In case you haven't noticed, GPU's, even for 1080p resolution, are in high demand, and not exactly in stock. By using a new, and smaller GPU die, AMD is able to get a lot more GPU from the same size chip wafer. You still get 2048 stream processors, 32 compute units, 32 ray accelerators and an insane amount of FPS in most battle royale/FPS/competitive games, and with RDNA2, you can even activate AMD's Fidelity FX SuperResolution to increase performance, with a minimum of fidelity lost visually, at least in theory. However, it also supports Smart Access Memory, meaning free performance gains if you have an AMD CPU as well.
The result is the RX6600XT, here in a variant from MSI, built for high refresh rate, 1080p Ultra gaming. The idea is to make a card that is both interesting to many consumers, yet small enough to ensure more supply, and combined with the fully scalable RDNA2 platform, performance should still be at a high level.
This is a double-edged sword, and AMD has had an interesting approach to all of this. First off, there are no AMD branded cards. All are from 3rd party suppliers such as MSI. Why is the question, and while we at Gamereactor have several theories, no one will confirm nor deny anything. The next is performance vs. price. This card isn't cheap, with an MSRP of around 474 Euro, making it very expensive for 1080p gaming.
However, there are two things to consider.
1: The main competitor, the RTX3060TI is 650+ Euro, and really difficult to get hold of. The other main competitor is the RTX3060 - which easily crawls about the 700 Euro line where I live, and it is just as rare to find in stores.
2. You can actually but an RX6600XT card. Not only was it in stock when it released, my go-to web shop has 63 in stock right now, and they are actually sold at MSRP, and not 700+ Euro as others do. It's insane that this must be taken into consideration, but on the other hand I find it just as unfair as comparing it with cards you can't get or are not available in the same price bracket. Not even close.
So, after my ranting on the current state of affairs, let's take a look at what MSI has produced.
As the name suggests, it sports 8GB of GDDR6 memory, connects with one 8-pin connector, and uses 160 watts. Well, in reality its usually around 145 watts, but the point is, you won't need a 1500-watt PSU to run this card. And, the RGB lightning is tastefully done in the form of a logo with back-lightning.
Cooling comes from the Twin Frozr system, currently in its 8th generation. This means paired Torx Fans, which makes the airflow much more directional, square shaped heat pipes for maximum contact, and curved fin edges to avoid air turbulence. This is combined with thermal pads, a massive metal back plate and even 2oz copper PCB and extra fuses in case you are playing New World. It works really well, perhaps too well.

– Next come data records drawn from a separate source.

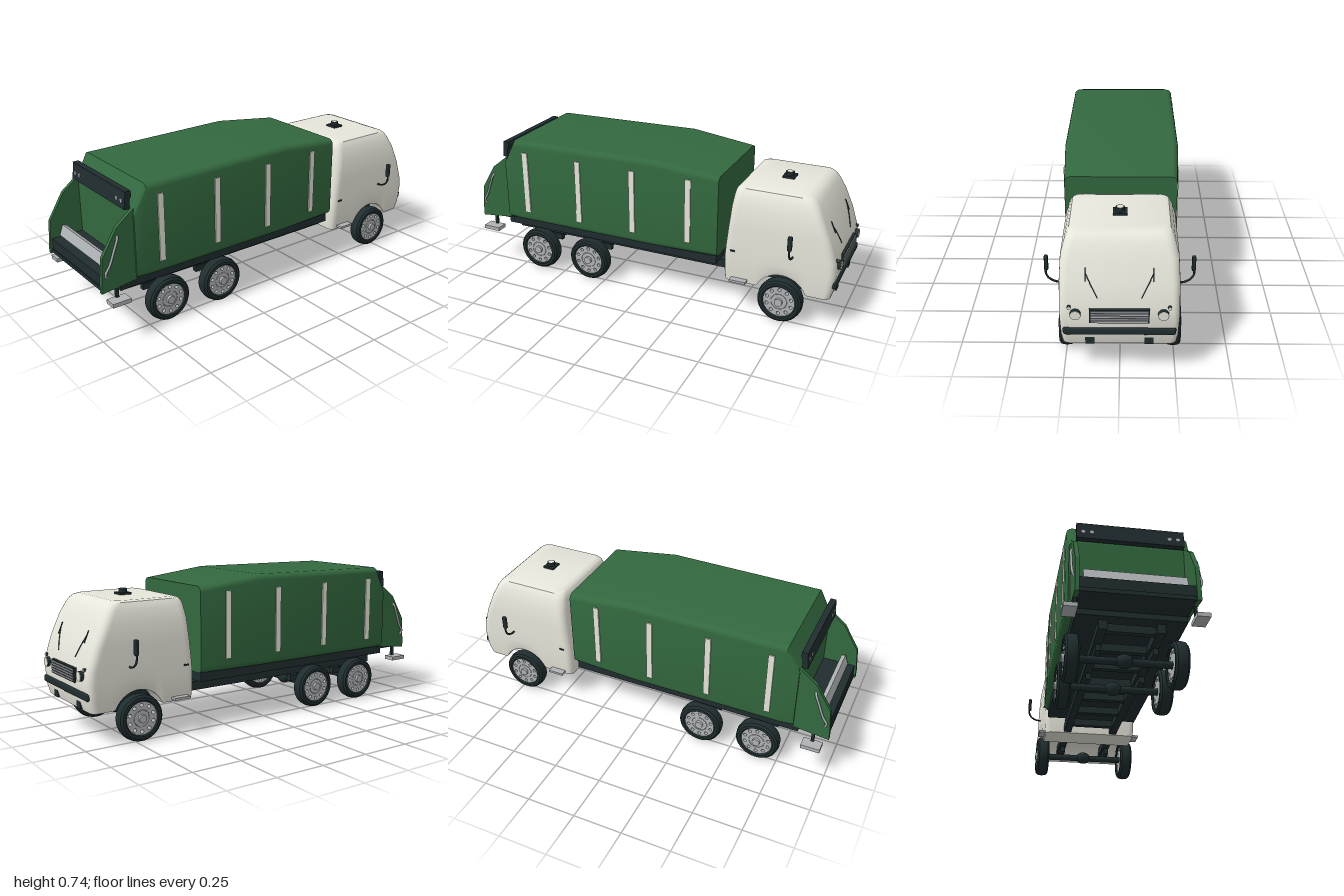
import * as THREE from 'three';
import { toCreasedNormals } from 'three/addons/utils/BufferGeometryUtils.js';
import { RoundedBoxGeometry } from 'three/addons/geometries/RoundedBoxGeometry.js';

const V = (x, y, z) => new THREE.Vector3(x, y, z);
function material(name, color, side = THREE.FrontSide) {
  const m = new THREE.MeshStandardMaterial({ color, side });
  m.name = name;
  return m;
}

// Rounded rectangle as a closed ring of [a, b] pairs, n steps along each a-side
function roundedRing(a0, a1, b0, b1, r, n) {
  const pts = [];
  const arc = (ca, cb, start) => {
    for (let i = 0; i <= 5; i++) {
      const t = start + (i / 5) * Math.PI / 2;
      pts.push([ca + r * Math.cos(t), cb + r * Math.sin(t)]);
    }
  };
  const run = (from, to, b) => {
    for (let i = 1; i < n; i++) pts.push([from + (to - from) * i / n, b]);
  };
  arc(a1 - r, b1 - r, 0);
  run(a1 - r, a0 + r, b1);
  arc(a0 + r, b1 - r, Math.PI / 2);
  arc(a0 + r, b0 + r, Math.PI);
  run(a0 + r, a1 - r, b0);
  arc(a1 - r, b0 + r, Math.PI * 1.5);
  return pts;
}

// Skin a list of equal-length closed rings, with outward winding
function loft(rings, crease) {
  const n = rings[0].length, pts = rings.flat(), index = [];
  for (let j = 0; j < rings.length - 1; j++) {
    for (let i = 0; i < n; i++) {
      const a = j * n + i, b = j * n + (i + 1) % n;
      index.push(a, b, b + n, a, b + n, a + n);
    }
  }
  let volume = 0;
  for (let i = 0; i < index.length; i += 3) {
    volume += pts[index[i]].dot(pts[index[i + 1]].clone().cross(pts[index[i + 2]]));
  }
  if (volume < 0) index.reverse();
  const geo = new THREE.BufferGeometry().setFromPoints(pts);
  geo.setIndex(index);
  return toCreasedNormals(geo, crease);
}

export function createModel() {
  const green = material('green paint', 0x33693f);
  const cream = material('cream paint', 0xe8e7dc);
  const dark = material('dark steel', 0x202d2f);
  const grey = material('grey metal', 0xb0b3b6);

  const truck = new THREE.Group();
  truck.name = 'refuseTruck';
  function add(name, geo, mat, x = 0, y = 0, z = 0, parent = truck) {
    const m = new THREE.Mesh(geo, mat);
    m.name = name;
    m.position.set(x, y, z);
    parent.add(m);
    return m;
  }
  // Box from its limits on each axis
  const box = (name, mat, x0, x1, y0, y1, z0, z1) => add(name,
    new THREE.BoxGeometry(x1 - x0, y1 - y0, Math.abs(z1 - z0)), mat, (x0 + x1) / 2, (y0 + y1) / 2, (z0 + z1) / 2);
  const tube = (name, mat, pts, r) => add(name,
    new THREE.TubeGeometry(new THREE.CatmullRomCurve3(pts), 16, r, 8), mat);
  // Cylinder along z or x
  const rod = (axis, r, len, seg = 24) => {
    const g = new THREE.CylinderGeometry(r, r, len, seg);
    return axis === 'z' ? g.rotateX(Math.PI / 2) : g.rotateZ(Math.PI / 2);
  };

  // Cab: levels of y, back x, front x, half width, corner radius
  const levels = [
    [0.165, 0.43, 0.962, 0.252, 0.03], [0.21, 0.427, 0.975, 0.258, 0.03],
    [0.30, 0.427, 0.983, 0.262, 0.032], [0.36, 0.431, 0.977, 0.262, 0.034],
    [0.46, 0.441, 0.945, 0.262, 0.036], [0.56, 0.451, 0.902, 0.257, 0.038],
    [0.62, 0.458, 0.872, 0.24, 0.04], [0.641, 0.463, 0.857, 0.231, 0.04],
    [0.655, 0.474, 0.84, 0.222, 0.04], [0.662, 0.496, 0.815, 0.203, 0.04],
  ];
  const frontX = y => {
    const i = Math.max(1, levels.findIndex(l => l[0] >= y)), a = levels[i - 1], b = levels[i];
    return a[2] + (b[2] - a[2]) * (y - a[0]) / (b[0] - a[0]);
  };
  // The lower edge and floor rise into an arch over the wheels
  const hem = x => Math.max(0.165, 0.115 + Math.sqrt(Math.max(0, 0.133 ** 2 - (x - 0.725) ** 2)));
  const cabRings = levels.map(([y, x0, x1, h, r]) => roundedRing(x0, x1, -h, h, r, 44).map(([x, z]) =>
    V(x, y < 0.3 ? 0.3 - (0.3 - y) * (0.3 - hem(x)) / 0.135 : y, z)));
  const flat = ring => ring.map(p => V(p.x, p.y, 0));
  add('cab', loft([flat(cabRings[0]), ...cabRings, flat(cabRings[cabRings.length - 1])], 0.6), cream);

  // Cab front: grille, bumper
  box('grille', dark, 0.965, 0.991, 0.293, 0.361, -0.13, 0.13);
  for (let i = 0; i < 5; i++) {
    const y = 0.302 + i * 0.0125;
    box('grilleSlat', grey, 0.985, 0.995, y - 0.0035, y + 0.0035, -0.124, 0.124);
  }
  add('bumper', new RoundedBoxGeometry(0.034, 0.038, 0.494, 3, 0.012), dark, 0.971, 0.244, 0);

  // Roof beacon
  box('beaconBase', dark, 0.637, 0.697, 0.658, 0.672, -0.032, 0.032);
  add('beacon', new THREE.CylinderGeometry(0.021, 0.021, 0.019, 24), dark, 0.667, 0.68, 0);
  add('beaconCap', new THREE.CylinderGeometry(0.015, 0.015, 0.003, 24), cream, 0.667, 0.69, 0);

  // Container: sections of x, top, half width
  const sections = [[-0.82, 0.617, 0.28], [-0.755, 0.733, 0.288], [0.05, 0.744, 0.288], [0.395, 0.705, 0.27]];
  const bodyRings = sections.map(([x, t, h]) => roundedRing(-h, h, 0.28, t, 0.03, 2).map(([z, y]) => V(x, y, z)));
  const centre = ring => ring.map(p => V(p.x, 0.45, 0));
  add('container', loft([centre(bodyRings[0]), ...bodyRings, centre(bodyRings[3])], 0.45), green);

  // Tail hopper: the container's back wall closes it at the front
  const side = new THREE.Shape([[-0.815, 0.278], [-0.998, 0.258], [-0.997, 0.30], [-0.985, 0.43], [-0.905, 0.56], [-0.815, 0.63]]
    .map(([x, y]) => new THREE.Vector2(x, y)));
  const sideGeo = new THREE.ExtrudeGeometry(side, { depth: 0.02, bevelEnabled: false });
  box('hopperFloor', dark, -0.99, -0.81, 0.262, 0.282, -0.252, 0.252);
  box('hopperLip', dark, -0.985, -0.965, 0.265, 0.335, -0.252, 0.252);
  box('hopperTray', dark, -0.975, -0.815, 0.32, 0.335, -0.252, 0.252);
  add('hopperBar', new THREE.BoxGeometry(0.022, 0.055, 0.46), grey, -0.933, 0.375, 0).rotation.z = -0.35;
  add('tailBeam', new THREE.BoxGeometry(0.026, 0.075, 0.5), dark, -0.833, 0.658, 0).rotation.z = -0.12;
  box('tailBeamCap', dark, -0.842, -0.812, 0.675, 0.706, -0.25, 0.25);
  for (const z of [-0.22, -0.18, 0.18, 0.22]) add('tailLamp', rod('x', 0.01, 0.004), grey, -0.848, 0.658, z);

  // Chassis
  box('subframe', dark, -0.84, 0.385, 0.235, 0.283, -0.25, 0.25);
  for (let i = 0; i < 7; i++) {
    const x = -0.8 + i * 0.19;
    box('crossMember', dark, x - 0.015, x + 0.015, 0.175, 0.213, -0.13, 0.13);
  }

  // Wheel, facing +z: open tyre ring around a drilled disc
  const tyreProfile = [[0.08, -0.028], [0.086, -0.034], [0.1, -0.0335], [0.11, -0.024], [0.114, 0],
    [0.11, 0.024], [0.1, 0.0335], [0.086, 0.034], [0.08, 0.028], [0.08, -0.028]];
  const tyre = toCreasedNormals(new THREE.LatheGeometry(tyreProfile.map(([r, y]) => new THREE.Vector2(r, y)), 40)
    .rotateX(Math.PI / 2), 0.6);
  const disc = new THREE.Shape().absarc(0, 0, 0.082, 0, Math.PI * 2);
  for (let i = 0; i < 10; i++) {
    const a = (i + 0.5) * Math.PI / 5;
    disc.holes.push(new THREE.Path().absarc(0.064 * Math.cos(a), 0.064 * Math.sin(a), 0.0085, 0, Math.PI * 2, true));
  }
  const rim = new THREE.ExtrudeGeometry(disc, { depth: 0.052, bevelEnabled: false, curveSegments: 20 }).translate(0, 0, -0.025);
  function wheel(x, s) {
    const w = new THREE.Group();
    w.name = 'wheel';
    w.position.set(x, 0.115, s * 0.247);
    if (s < 0) w.rotation.y = Math.PI;
    truck.add(w);
    add('tyre', tyre, dark, 0, 0, 0, w);
    add('rim', rim, grey, 0, 0, 0, w);
    add('hubRing', new THREE.TorusGeometry(0.04, 0.002, 6, 32), grey, 0, 0, 0.0275, w);
    add('hub', rod('z', 0.02, 0.022), grey, 0, 0, 0.03, w);
  }

  // Axles with differentials
  const axles = [-0.645, -0.335, 0.725];
  for (const x of axles) {
    add('axle', rod('z', 0.018, 0.45), dark, x, 0.115, 0);
    add('differential', new THREE.SphereGeometry(0.034, 24, 16), dark, x, 0.117, 0).scale.z = 1.25;
  }

  // Everything mirrored about the long centre line
  for (const s of [1, -1]) {
    box('chassisRail', dark, -0.84, 0.974, 0.17, 0.215, s * 0.11, s * 0.15);
    box('upperRail', dark, -0.84, 0.44, 0.235, 0.28, s * 0.11, s * 0.145);
    for (const x of axles) {
      wheel(x, s);
      box('leafSpring', dark, x - 0.07, x + 0.07, 0.128, 0.16, s * 0.117, s * 0.143);
      box('springHanger', dark, x - 0.012, x + 0.012, 0.15, 0.18, s * 0.126, s * 0.134);
    }
    // Container ribs follow the taper of the front
    for (const x of [-0.685, -0.37, -0.06, 0.24]) {
      const z = x > 0.05 ? 0.278 : 0.288;
      const rib = box('sideRib', cream, x - 0.015, x + 0.015, 0.34, 0.675, s * (z - 0.006), s * (z + 0.006));
      if (x > 0.05) rib.rotation.y = s * 0.053;
    }
    // Hopper side, grab handle and rear step
    add('hopperSide', sideGeo, green, 0, 0, s > 0 ? 0.252 : -0.272);
    tube('grabHandle', grey, [V(-0.972, 0.335, s * 0.272), V(-0.978, 0.355, s * 0.28), V(-0.955, 0.395, s * 0.282),
      V(-0.93, 0.46, s * 0.282), V(-0.91, 0.51, s * 0.28), V(-0.905, 0.52, s * 0.271)], 0.006);
    box('rearStep', grey, -0.97, -0.875, 0.197, 0.217, s * 0.255, s * 0.316);
    box('rearStepPost', dark, -0.928, -0.913, 0.21, 0.285, s * 0.256, s * 0.27);
    // Cab side fittings
    box('cabStep', grey, 0.47, 0.553, 0.175, 0.187, s * 0.24, s * 0.289);
    box('doorHandle', dark, 0.463, 0.488, 0.331, 0.339, s * 0.255, s * 0.267);
    add('mirror', new RoundedBoxGeometry(0.022, 0.072, 0.018, 2, 0.005), dark, 0.775, 0.464, s * 0.329);
    tube('mirrorArm', dark, [V(0.775, 0.362, s * 0.258), V(0.775, 0.366, s * 0.29), V(0.775, 0.385, s * 0.32),
      V(0.775, 0.41, s * 0.332), V(0.775, 0.435, s * 0.331)], 0.005);
    // Lamps and wipers
    add('headlampHousing', rod('x', 0.0235, 0.042, 32), dark, 0.974, 0.335, s * 0.19);
    add('headlamp', rod('x', 0.0225, 0.003, 32), cream, 0.9955, 0.335, s * 0.19);
    add('indicatorHousing', rod('x', 0.0085, 0.03), dark, 0.969, 0.366, s * 0.217);
    add('indicator', rod('x', 0.0077, 0.003), cream, 0.9845, 0.366, s * 0.217);
    const onGlass = (y, z) => V(frontX(y) + 0.004, y, s * z);
    tube('wiperArm', dark, [onGlass(0.405, 0.095), onGlass(0.455, 0.12), onGlass(0.51, 0.147)], 0.002);
    tube('wiperBlade', dark, [onGlass(0.475, 0.147), onGlass(0.53, 0.147)], 0.0025);
  }
  return truck;
}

Noise only reaches 31 dB, with temperatures running around 49 in normal use and at temperatures of 63 degrees during maximum load.
The card has a build-in anti-bending bracket, but at only 886 grams, and a very decent size, I don't think it's strictly necessary. The card uses 4x PCIe 4.0 slots, sports a slight overclock compared with AMD default, a boost clock of 2607Mhz, with a game/core clock at 2428Mhz. Despite only having a 128-bit memory bus, it is still able to display 120Hz 4K via HDMI 2.1, although most will use one of the three Display 1.4 ports. At only 27.7x12x5.1cm the card is normal sized, but for the current generation feels small and compact.
So, what can it do? The main aim of the card is 1080p high-refresh gaming at ultra-settings, but in many cases, it is actually a viable 1440p option. So here are the Benchmarks.
Time Spy: 9749
Time Spy Extreme: 4647
Fire Strike: 25080
Fire Strike Extreme: 12504
Fire Strike Ultra: 6619
Port Royal: 4401
In-game, FPS, maximum settings
So, in short. It can do 1080p from here to the moon, it can even do 1440p. Yes, we have tested with CS:GO and the like, and it hit 343 FPS in 1080p 144Hz. Its low power usage will make for great ITX builds, but 1440p is not over the moon due to the memory limitation, and Ray Tracing is a theoretical option at best.
The card is a lot more expensive than we are used to when it comes to 1080p cards, and the offering from the competition is in theory cheaper and slightly better, but in reality, are extremely rare, and are offered at 50% more than the RX6600XT if you manage to get hold of one. So, its currently the only card you can actually get, and without paying insane over-the-top prices, so a high MSRP seems to be a fair trade off. As the chip crisis doesn't seem to end this year, it might not be optimal, but it may very well be one of your only solutions if you are very desperate to get a card in the very near future.